Looks like a 1909 or 1910 style body with 1915 - 1916 era fenders. The front axle also has one piece spindles.
Maybe they drank the contents of the barrel?
I was wondering about the contents of that barrel also. Interesting catch with the fenders. Hood also appears to be '15ish with louvers. Missing one headlamp also. I wonder about how often he ran into ditches and other things, knocking corners off the car as he went.

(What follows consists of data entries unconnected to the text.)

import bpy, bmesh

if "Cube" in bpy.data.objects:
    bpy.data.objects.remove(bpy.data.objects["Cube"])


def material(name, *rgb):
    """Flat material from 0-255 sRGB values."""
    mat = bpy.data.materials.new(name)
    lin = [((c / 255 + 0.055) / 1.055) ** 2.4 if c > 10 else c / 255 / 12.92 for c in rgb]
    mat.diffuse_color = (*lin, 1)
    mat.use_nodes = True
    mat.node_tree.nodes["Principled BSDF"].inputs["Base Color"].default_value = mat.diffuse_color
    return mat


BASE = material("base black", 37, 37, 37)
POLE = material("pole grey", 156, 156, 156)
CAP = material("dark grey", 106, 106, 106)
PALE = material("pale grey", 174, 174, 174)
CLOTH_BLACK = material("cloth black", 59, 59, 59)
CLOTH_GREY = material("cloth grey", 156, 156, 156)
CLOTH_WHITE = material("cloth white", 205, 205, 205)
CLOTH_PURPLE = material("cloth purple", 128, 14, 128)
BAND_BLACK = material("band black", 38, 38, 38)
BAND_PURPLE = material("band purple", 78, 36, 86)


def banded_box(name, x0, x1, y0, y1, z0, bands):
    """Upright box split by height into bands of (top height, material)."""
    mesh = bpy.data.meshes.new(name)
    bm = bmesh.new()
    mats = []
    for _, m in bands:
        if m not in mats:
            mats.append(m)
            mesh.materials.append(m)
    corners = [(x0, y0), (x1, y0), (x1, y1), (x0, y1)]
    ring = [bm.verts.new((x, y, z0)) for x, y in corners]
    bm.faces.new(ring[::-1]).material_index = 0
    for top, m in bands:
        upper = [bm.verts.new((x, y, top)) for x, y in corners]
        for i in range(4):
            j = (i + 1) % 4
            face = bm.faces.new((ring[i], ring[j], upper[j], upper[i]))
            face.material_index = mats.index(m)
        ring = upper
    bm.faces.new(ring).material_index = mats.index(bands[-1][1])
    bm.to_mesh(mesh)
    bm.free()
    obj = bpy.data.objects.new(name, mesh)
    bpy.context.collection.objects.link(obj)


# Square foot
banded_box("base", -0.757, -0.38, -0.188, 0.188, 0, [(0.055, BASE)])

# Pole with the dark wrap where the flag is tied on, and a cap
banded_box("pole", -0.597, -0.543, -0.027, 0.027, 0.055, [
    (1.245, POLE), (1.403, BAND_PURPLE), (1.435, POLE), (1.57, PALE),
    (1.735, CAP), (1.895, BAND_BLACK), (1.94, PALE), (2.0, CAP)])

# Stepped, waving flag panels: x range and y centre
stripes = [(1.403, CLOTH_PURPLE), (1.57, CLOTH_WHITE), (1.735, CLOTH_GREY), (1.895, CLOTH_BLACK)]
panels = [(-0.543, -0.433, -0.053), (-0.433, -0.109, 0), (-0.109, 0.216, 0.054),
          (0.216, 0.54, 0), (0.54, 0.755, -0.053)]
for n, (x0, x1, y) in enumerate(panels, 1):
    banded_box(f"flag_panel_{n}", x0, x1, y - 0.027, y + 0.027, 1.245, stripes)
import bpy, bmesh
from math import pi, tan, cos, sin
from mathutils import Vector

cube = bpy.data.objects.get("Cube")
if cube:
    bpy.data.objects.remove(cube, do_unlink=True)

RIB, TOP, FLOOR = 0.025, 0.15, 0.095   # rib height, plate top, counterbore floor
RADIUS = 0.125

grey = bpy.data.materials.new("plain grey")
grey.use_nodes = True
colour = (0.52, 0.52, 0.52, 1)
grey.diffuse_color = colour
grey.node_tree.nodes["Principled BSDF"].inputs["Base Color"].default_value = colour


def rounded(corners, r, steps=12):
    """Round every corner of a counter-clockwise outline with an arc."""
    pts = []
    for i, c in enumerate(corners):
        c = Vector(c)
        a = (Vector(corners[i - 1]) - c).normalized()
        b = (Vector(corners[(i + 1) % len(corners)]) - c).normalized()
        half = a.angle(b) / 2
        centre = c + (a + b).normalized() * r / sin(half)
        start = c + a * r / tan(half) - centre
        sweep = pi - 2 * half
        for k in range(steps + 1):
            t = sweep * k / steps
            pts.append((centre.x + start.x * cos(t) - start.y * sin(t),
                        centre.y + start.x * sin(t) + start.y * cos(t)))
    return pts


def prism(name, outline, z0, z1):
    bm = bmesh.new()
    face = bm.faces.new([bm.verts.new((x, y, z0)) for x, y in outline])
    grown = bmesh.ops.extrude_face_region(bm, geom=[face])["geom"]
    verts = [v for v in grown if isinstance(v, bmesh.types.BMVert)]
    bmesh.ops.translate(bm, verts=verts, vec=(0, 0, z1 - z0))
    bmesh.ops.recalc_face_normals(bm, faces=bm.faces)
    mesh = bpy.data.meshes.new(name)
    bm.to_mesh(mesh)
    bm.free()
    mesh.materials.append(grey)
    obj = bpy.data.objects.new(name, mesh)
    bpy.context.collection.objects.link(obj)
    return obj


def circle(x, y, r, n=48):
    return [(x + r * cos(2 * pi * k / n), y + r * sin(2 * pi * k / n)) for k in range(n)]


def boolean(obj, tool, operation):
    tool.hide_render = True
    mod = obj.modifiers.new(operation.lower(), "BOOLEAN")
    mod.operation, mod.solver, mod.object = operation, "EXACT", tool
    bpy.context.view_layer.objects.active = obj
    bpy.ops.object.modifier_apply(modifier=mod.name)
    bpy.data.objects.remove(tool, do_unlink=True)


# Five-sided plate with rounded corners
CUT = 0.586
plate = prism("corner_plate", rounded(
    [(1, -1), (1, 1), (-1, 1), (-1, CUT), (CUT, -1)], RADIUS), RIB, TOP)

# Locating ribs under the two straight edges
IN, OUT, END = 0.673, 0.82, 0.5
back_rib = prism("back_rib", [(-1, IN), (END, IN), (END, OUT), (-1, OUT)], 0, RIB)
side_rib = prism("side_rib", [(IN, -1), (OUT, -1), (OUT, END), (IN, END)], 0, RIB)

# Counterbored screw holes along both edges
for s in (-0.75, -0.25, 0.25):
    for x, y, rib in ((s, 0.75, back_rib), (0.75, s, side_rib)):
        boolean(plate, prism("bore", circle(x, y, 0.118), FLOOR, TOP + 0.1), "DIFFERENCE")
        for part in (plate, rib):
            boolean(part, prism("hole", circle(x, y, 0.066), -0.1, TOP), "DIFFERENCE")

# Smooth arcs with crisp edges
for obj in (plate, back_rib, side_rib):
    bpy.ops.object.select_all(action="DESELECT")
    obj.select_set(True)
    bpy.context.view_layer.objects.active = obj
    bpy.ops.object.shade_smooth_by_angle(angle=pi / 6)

My dad used to tell tales of the worst driver he ever knew, his grandfather. He was a rather successful cattle rancher in North-Eastern Nevada, and during the '30s, bought a new car almost every other year. He had to. After running each car into a ditch many times, they couldn't be repaired any more, and therefore a new car was needed. Being a cattle rancher in open range territory, he would be driving down the dirt road, see a cow, bull, or steer, and wonder who it belonged to. As he would drive by slowly, he would turn his head to try to see the brand. When he turned his head? He also turned the wheel, and into the ditch he would go. Fortunately, he also always drove slowly, sort of had to given the roads in the area at that time. According to my dad, his grandfather drove into a ditch many times each year, but was never seriously hurt.
My dad's grandfather died during WWII, and the ranch was sold because nobody in the family wanted to run it and work it (except for one uncle that was fighting in Germany at the time, and my dad who was still too young). So the family ranch was gone forever. I never knew my great-grandfather (since he died ten years before I came around). But my great-grandmother (his wife) lived thirty more years, and I got to know her. She had never driven a car in her lifetime. But had been a master at hitching a team, and driving the horses pulling a carriage.

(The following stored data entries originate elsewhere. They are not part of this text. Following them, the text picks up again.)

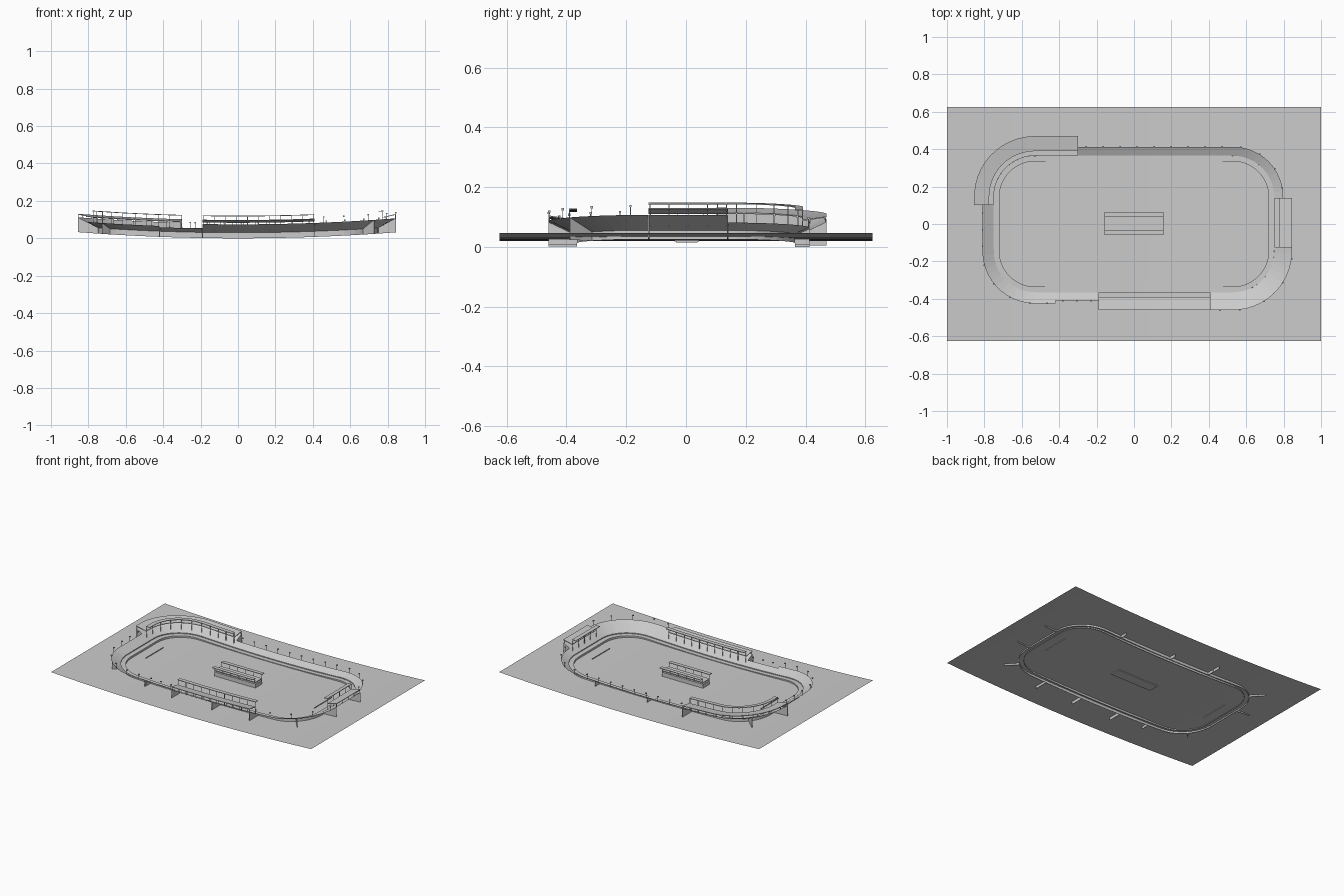
import bpy, bmesh, math

if "Cube" in bpy.data.objects:
    bpy.data.objects.remove(bpy.data.objects["Cube"])

# Plan of the bowl: rounded rectangle, walked counter-clockwise from the front middle
CX, CY, R = 0.53, 0.145, 0.22
ARC = R * math.pi / 2
TOTAL = 4 * CX + 4 * CY + 4 * ARC


def bend(x):
    return 0.045 * x * x


def rim(s, d):
    """Point at distance s along the rim, pushed outwards by d."""
    s %= TOTAL
    parts = [(CX, 0, -CY, -90, 1, 0), (2 * CY, CX, -CY, 0, 0, 1), (2 * CX, CX, CY, 90, -1, 0),
             (2 * CY, -CX, CY, 180, 0, -1), (CX, -CX, -CY, 270, 1, 0)]
    for length, x, y, ang, tx, ty in parts:
        a = math.radians(ang)
        if s <= length:
            return (x + tx * s + (R + d) * math.cos(a), y + ty * s + (R + d) * math.sin(a))
        s -= length
        if s <= ARC:
            a += s / R
            cx, cy = x + tx * length, y + ty * length
            return (cx + (R + d) * math.cos(a), cy + (R + d) * math.sin(a))
        s -= ARC
    return (0, -CY - R - d)


def finish(name, bm):
    me = bpy.data.meshes.new(name)
    bm.to_mesh(me)
    bm.free()
    ob = bpy.data.objects.new(name, me)
    bpy.context.collection.objects.link(ob)
    return ob


def sweep(bm, profile, s0, s1, closed=False):
    """Sweep a (offset, height) profile along the rim."""
    n = max(2, math.ceil((s1 - s0) / 0.03))
    rows = []
    for i in range(n + 1):
        row = []
        for d, z in profile:
            x, y = rim(s0 + (s1 - s0) * i / n, d)
            row.append(bm.verts.new((x, y, z + bend(x))))
        rows.append(row)
    m = len(profile)
    for a, b in zip(rows, rows[1:]):
        for j in range(m if closed else m - 1):
            k = (j + 1) % m
            bm.faces.new((a[j], b[j], b[k], a[k]))
    if closed:
        bm.faces.new(rows[0])
        bm.faces.new(rows[-1][::-1])


def box(bm, x0, x1, y0, y1, z0, z1):
    v = [bm.verts.new((x, y, z)) for z in (z0, z1) for x, y in ((x0, y0), (x1, y0), (x1, y1), (x0, y1))]
    for f in ((3, 2, 1, 0), (4, 5, 6, 7), (0, 1, 5, 4), (1, 2, 6, 5), (2, 3, 7, 6), (3, 0, 4, 7)):
        bm.faces.new([v[i] for i in f])


def post(bm, s, d, z0, z1, t=0.0025):
    x, y = rim(s, d)
    b = bend(x)
    box(bm, x - t, x + t, y - t, y + t, z0 + b, z1 + b)


def top(d):
    return 0.03 + 0.47 * d


def sheet(name, hx, hy, z, n=24):
    """Curved ground sheet."""
    bm = bmesh.new()
    rows = []
    for i in range(n + 1):
        x = -hx + 2 * hx * i / n
        rows.append([bm.verts.new((x, y, z + 0.027 * x * x)) for y in (-hy, hy)])
    for a, b in zip(rows, rows[1:]):
        bm.faces.new((a[0], b[0], b[1], a[1]))
    return finish(name, bm)


# Ground
sheet("ground", 1.0, 0.625, 0.02)

# Walkway and low wall around the field
bm = bmesh.new()
sweep(bm, [(-0.03, 0.005), (-0.03, 0.024), (0, 0.024)], 0, TOTAL)
sweep(bm, [(0, 0), (0, 0.03)], 0, TOTAL)
finish("inner_walkway", bm)

# Stand sections: name, start, end, depth, roofed
sections = [
    ("front_stand", -0.19, 0.41, 0.095, True),
    ("front_right_terrace", 0.41, 0.8956, 0.095, False),
    ("right_stand", 0.8956, 1.1606, 0.095, True),
    ("back_terrace", 1.1606, 2.3412, 0.048, False),
    ("back_left_stand", 2.3412, 2.96, 0.105, True),
    ("left_terrace", 2.96, 3.662, 0.06, False),
    ("front_left_terrace", 3.662, TOTAL - 0.19, 0.045, False),
]
extra_fins = [0.12, 0.68, 1.631, 2.031, 2.75, 3.38]

for name, s0, s1, w, roofed in sections:
    # Sloping seating deck
    bm = bmesh.new()
    sweep(bm, [(0, 0.03), (w, top(w))], s0, s1)
    finish(name + "_deck", bm)

    # Radial support walls
    bm = bmesh.new()
    for s in [s0 + 0.001, s1 - 0.001] + [e for e in extra_fins if s0 < e < s1]:
        sweep(bm, [(0, 0), (w, 0), (w, top(w)), (0, 0.03)], s - 0.001, s + 0.001, True)
    finish(name + "_support_walls", bm)

    if roofed:
        # Raised front strip and lower sloping back roof
        bm = bmesh.new()
        sweep(bm, [(0, 0.117), (0.027, 0.117), (0.027, 0.121), (0, 0.121)], s0, s1, True)
        sweep(bm, [(0.027, 0.083), (w, 0.094), (w, 0.098), (0.027, 0.087)], s0, s1, True)
        finish(name + "_roof", bm)
        # Roof posts
        bm = bmesh.new()
        n = round((s1 - s0) / 0.06)
        for i in range(n + 1):
            s = s0 + 0.004 + (s1 - s0 - 0.008) * i / n
            post(bm, s, 0.025, top(0.025), 0.118, 0.0015)
            post(bm, s, w - 0.003, top(w) - 0.002, 0.095, 0.0015)
        finish(name + "_roof_posts", bm)
    else:
        # Lamps along the back edge
        bm = bmesh.new()
        n = max(1, round((s1 - s0) / 0.09))
        for i in range(n):
            s = s0 + (s1 - s0) * (i + 0.5) / n
            post(bm, s, w, top(w) - 0.003, top(w) + 0.028, 0.001)
            post(bm, s, w, top(w) + 0.026, top(w) + 0.033, 0.004)
        finish(name + "_lamps", bm)

# Low kerbs at both ends of the field
for side, name in ((-1, "left_kerb"), (1, "right_kerb")):
    bm = bmesh.new()
    x = side * 0.648
    box(bm, x - 0.002, x + 0.002, -0.09, 0.105, 0.028, 0.036)
    finish(name, bm)

# Centre pavilion: base, middle slab, and two raised edge strips on posts
bm = bmesh.new()
box(bm, -0.158, 0.158, -0.034, 0.039, 0.015, 0.048)
finish("pavilion_base", bm)
bm = bmesh.new()
box(bm, -0.158, 0.158, -0.034, 0.039, 0.056, 0.06)
for y0, y1 in ((-0.06, -0.034), (0.039, 0.065)):
    box(bm, -0.158, 0.158, y0, y1, 0.084, 0.088)
finish("pavilion_roof", bm)
bm = bmesh.new()
for i in range(6):
    x = -0.154 + 0.308 * i / 5
    for y in (-0.036, 0.041):
        box(bm, x - 0.002, x + 0.002, y - 0.002, y + 0.002, 0.018, 0.085)
finish("pavilion_posts", bm)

A wonderful picture! Thank you Jay. Amazing the memories some of these photos conjure up.
Missing sidelamps and buggy rail as well!
If we knew the date of the photograph, it might be suggestive as to what is going on here. The beautiful condition of the upholstery belies the really rough look of the paint on the body, splash shield and runningboard. The bottom of that "ditch" or slope off that patch of waste ground might reveal a midden of tin cans and other refuse dumped there if we could see it. Not unlikely both the car and the barrel were shoved aside there, having outlived their usefulness to the owners - something more likely in the depths of the Depression, when there was no money to spend even for a spark plug that would keep Lizzie running.

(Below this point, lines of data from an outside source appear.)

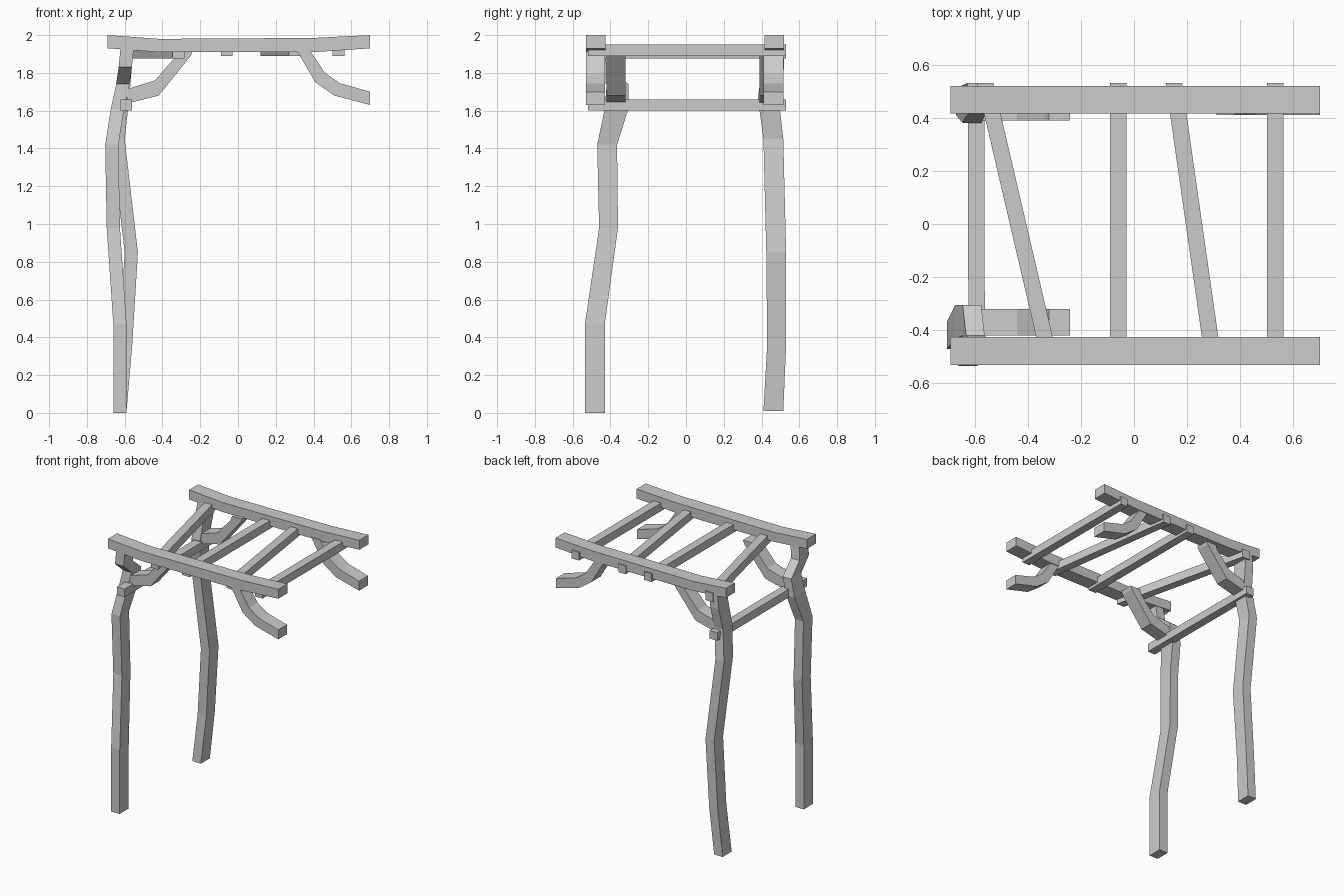
import bpy, bmesh


def loft(name, rings):
    """Skin a row of four-cornered rings and cap both ends."""
    bm = bmesh.new()
    vs = [[bm.verts.new(p) for p in r] for r in rings]
    for a, b in zip(vs, vs[1:]):
        for i in range(4):
            j = (i + 1) % 4
            bm.faces.new((a[i], a[j], b[j], b[i]))
    bm.faces.new(vs[0])
    bm.faces.new(vs[-1])
    bmesh.ops.recalc_face_normals(bm, faces=bm.faces)
    me = bpy.data.meshes.new(name)
    bm.to_mesh(me)
    bm.free()
    ob = bpy.data.objects.new(name, me)
    bpy.context.collection.objects.link(ob)
    return ob


def post(name, rows):
    # rows: z, centre x, y min, y max
    w = 0.035
    loft(name, [[(x - w, a, z), (x + w, a, z), (x + w, b, z), (x - w, b, z)]
                for z, x, a, b in rows])


def plank(name, y0, y1, pairs):
    # pairs: upper edge x, z and lower edge x, z, extruded across y
    loft(name, [[(xu, y0, zu), (xu, y1, zu), (xl, y1, zl), (xl, y0, zl)]
                for xu, zu, xl, zl in pairs])


def slat(name, xf, xb, z0, z1, w=0.031):
    loft(name, [[(x - w, y, z0), (x + w, y, z0), (x + w, y, z1), (x - w, y, z1)]
                for x, y in ((xf, -0.52), (xb, 0.53))])


# Crooked posts
post("front_post", [(0, -0.625, -0.535, -0.43), (0.47, -0.625, -0.535, -0.43),
                    (0.98, -0.66, -0.46, -0.36), (1.42, -0.668, -0.47, -0.365),
                    (1.61, -0.638, -0.43, -0.305), (1.74, -0.61, -0.42, -0.305),
                    (1.83, -0.597, -0.53, -0.42), (1.93, -0.587, -0.53, -0.43)])
post("back_post", [(0.01, -0.625, 0.41, 0.515), (0.36, -0.595, 0.43, 0.53),
                   (0.85, -0.565, 0.425, 0.53), (1.45, -0.635, 0.41, 0.515),
                   (1.67, -0.61, 0.38, 0.49), (1.83, -0.597, 0.405, 0.52),
                   (1.93, -0.587, 0.415, 0.52)])

# Sagging side beams
beam = [(-0.69, 2.0, -0.69, 1.93), (-0.42, 1.98, -0.42, 1.91),
        (0.40, 1.985, 0.40, 1.91), (0.70, 2.0, 0.70, 1.93)]
plank("front_beam", -0.53, -0.425, beam)
plank("back_beam", 0.415, 0.52, beam)

# Bent braces
left = [(-0.60, 1.71, -0.58, 1.64), (-0.44, 1.76, -0.42, 1.68),
        (-0.335, 1.88, -0.25, 1.89), (-0.32, 1.915, -0.24, 1.915)]
right = [(0.38, 1.92, 0.31, 1.92), (0.46, 1.80, 0.41, 1.75),
         (0.54, 1.745, 0.51, 1.68), (0.70, 1.70, 0.70, 1.63)]
plank("front_left_brace", -0.42, -0.32, left)
plank("back_left_brace", 0.39, 0.49, left)
plank("front_right_brace", -0.53, -0.43, right)
plank("back_right_brace", 0.41, 0.515, right)

# Cross slats and the lower rail
slat("slat_1", -0.315, -0.56, 1.875, 1.94)
slat("slat_2", -0.06, -0.06, 1.89, 1.95)
slat("slat_3", 0.30, 0.15, 1.89, 1.95)
slat("slat_4", 0.532, 0.532, 1.89, 1.95)
slat("lower_rail", -0.592, -0.595, 1.60, 1.66)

It's an intriguing picture.
Discussed here last summer:
From the impressions in the grass to the left of the front wheels, it appears the vehicle was being backed up. The slope of the ground appears that the rear passenger tire might have lost contact with it. Add the fact the tires are smooth, I believe the photo was taken because the T was stuck before they got a rope to tow it up and out. My SWAG (Scientific Wild A** Guess) :-)
Happy New Year,
Dom, I like your SWAG notions! :-)